My son, I still cherish that title so dearly, is an alumni of an executive drug rehab. He was a pain pill addict.
For years, I considered my son a successful, achieved individual. He was someone I was extremely proud of, someone to look for as a source of inspiration. I had blinders on, “rosy glasses” as they say. Today, I am still proud of him. I am just proud for different reasons, reasons that I never imagined myself saying (or writing) out loud. My son is a recovering addict.
He is two years sober and I am still getting used to saying those words. I guess we all learn at our own pace, right? I guess we all let go of our own levels of denial at different rates as well.
Our story is an interesting one –or at least that is what the counselors have told us, separately and on different occasions at different therapy sessions. When I gave my son up for adoption, 33 years ago, I never thought we would ever be reunited but, by chance, we were reunited five years ago. Moreover, I never thought that I would be visiting him in an executive drug rehab many years later.
I guess it was not entirely chance. Fate might be a more appropriate adjective.
I was close friends with his adoptive mother. However, I did not know she was his adoptive mother. I had chosen a closed adoption all those years ago. I was too ashamed of my financial inability to provide for him so I made the difficult decision to let him go so that he would be raised by a family that would not only love but also be able to adequately provide for him.
Five years after I had given my son up for adoption, I met Jane. She was a new hire at my office. It was many years later, after we had grown to be close friends, that Jane told me her son had been adopted. I had always known that she had a son, Tom, who was about my son’s age, but I never considered that Jane and Jim were his adoptive parents! Not in my wildest dreams could I have envisioned watching my son be raised from afar, having given him up in a closed adoption!
It is truly a movie-script type of story.
It was a day that I will never forget. Jane could barely keep her composure at work, bursting into tears every hour or so. I asked her what was wrong. She told me that Tom was diagnosed with Leukemia and was in need of a bone marrow transplant. I asked her why she spoke with such finality when she and her husband could be tested to be donors. She explained that she and her husband had adopted Tom when he was an infant and that they had already been tested on the off-chance that they would be matches for Tom and neither of them were able to donate their bone marrow.

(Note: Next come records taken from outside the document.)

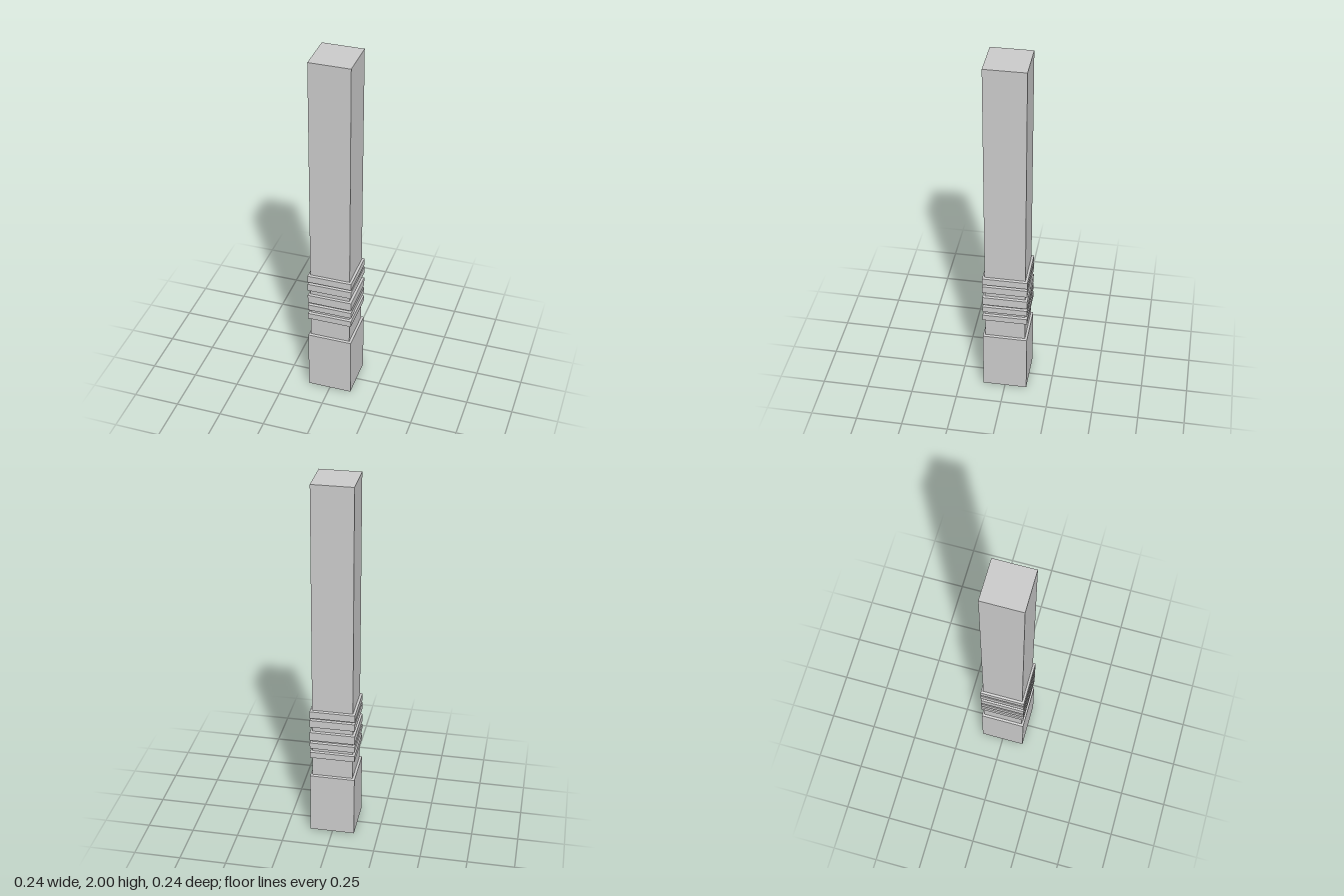
import * as THREE from 'three';

const SHAFT = 0.108; // half width of the shaft
const WIDE = 0.12; // half width of the base and bands

// Square solid from a bottom-to-top profile of [halfWidth, y]
function squareTurned(name, profile, material) {
  const points = profile.map(([h, y]) => new THREE.Vector2(h * Math.SQRT2, y));
  const mesh = new THREE.Mesh(new THREE.LatheGeometry(points, 4, Math.PI / 4), material);
  mesh.name = name;
  return mesh;
}

export function createModel() {
  const group = new THREE.Group();
  group.name = 'squareColumn';
  const material = new THREE.MeshStandardMaterial({ color: 0xcccccc, flatShading: true });

  // Plain shaft rising out of the base
  group.add(squareTurned('shaft', [[SHAFT, 0.3], [SHAFT, 2], [0, 2]], material));

  // Base block with a slight chamfer above and below
  group.add(squareTurned('base', [
    [0, 0], [0.111, 0], [WIDE, 0.005], [WIDE, 0.35], [SHAFT, 0.354],
  ], material));

  // Five bands with slightly sloping upper and lower faces
  const bands = [[0.466, 0.5], [0.524, 0.558], [0.574, 0.622], [0.655, 0.696], [0.71, 0.749]];
  bands.forEach(([low, high], i) => {
    group.add(squareTurned(`band${i + 1}`, [
      [SHAFT, low - 0.004], [WIDE, low], [WIDE, high], [SHAFT, high + 0.004],
    ], material));
  });

  return group;
}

As a gesture of solidarity and support, I went to get tested the next day — without telling Jane. I did not want to give her false hope when I knew it was, scientifically, a long shot. Well, I was a match! We went through with the procedure and thankfully, everything was a success. A few months later, Tom was pronounced well and cancer-free! Everyone could not have been happier.
Except, Tom had some questions. Knowing that he was adopted, he found it more than a little coincidental that one of his mother’s closest friends could be a perfect match to him. He ran some secret tests of his own and found out that he was indeed my biological son. He later confronted me and I was completely stunned! I thought that it couldn’t be true. How could my son be growing up in such close proximity to me? I had always assumed that he had grown up far away and I would never be afforded the opportunity of meeting him. And, here, he was in front of me the whole time! We ran tests again to be sure before breaking the news to Jane and Jim.
As the years went on, Tom and I built a friendship. We got closer. I explained the reasons why I had decided on a closed adoption. He forgave me. I watched him graduate from law school. It is still hard to believe how blessed I am to have been given that second chance.
Years later, Tom developed an addiction to prescription pain medicine. As a high energy, always-on-the-go, anxious lawyer and junior partner at his firm, he found that the pain pills were the only thing that could slow him down, calm him down enough to complete his day.
I found bottles and bottles of pills in his bathroom one evening. It was my turn to confront him. He admitted that he had been using. He promised me that he was going to stop. I told him that he would need help quitting. He couldn’t do it alone. I researched his options while keeping his addiction confidential from my dear friends. After stumbling across an executive drug rehab website, I explained this as an option to Tom. I offered my love and support, judgment-free. I encouraged him to consider it. Eventually, I convinced him to go to the executive drug rehab where his position at the law firm did not have to be compromised. He spent 90 days at the executive drug rehab and two months into his recovery, he was made a senior partner.
Today, I am proud of my son. There is a laundry list of reasons. I am proud of his ability to survive cancer. I am proud of his determination and work ethic — I wish I could claim responsibility for that — that helped him finish law school. I am proud that he became a junior partner, and eventually a senior partner at his law firm — and at less than 30 years of age! I am proud that he agreed to get help when he checked himself into an executive drug rehab. I am proud that he completed the entire executive drug rehab program. I am proud that he has retained his sobriety.
I never imagined, at 53 years of age, I would be saying any of those things, including this: executive drug rehab is the best thing that ever happened to my son. His life was saved — a second time!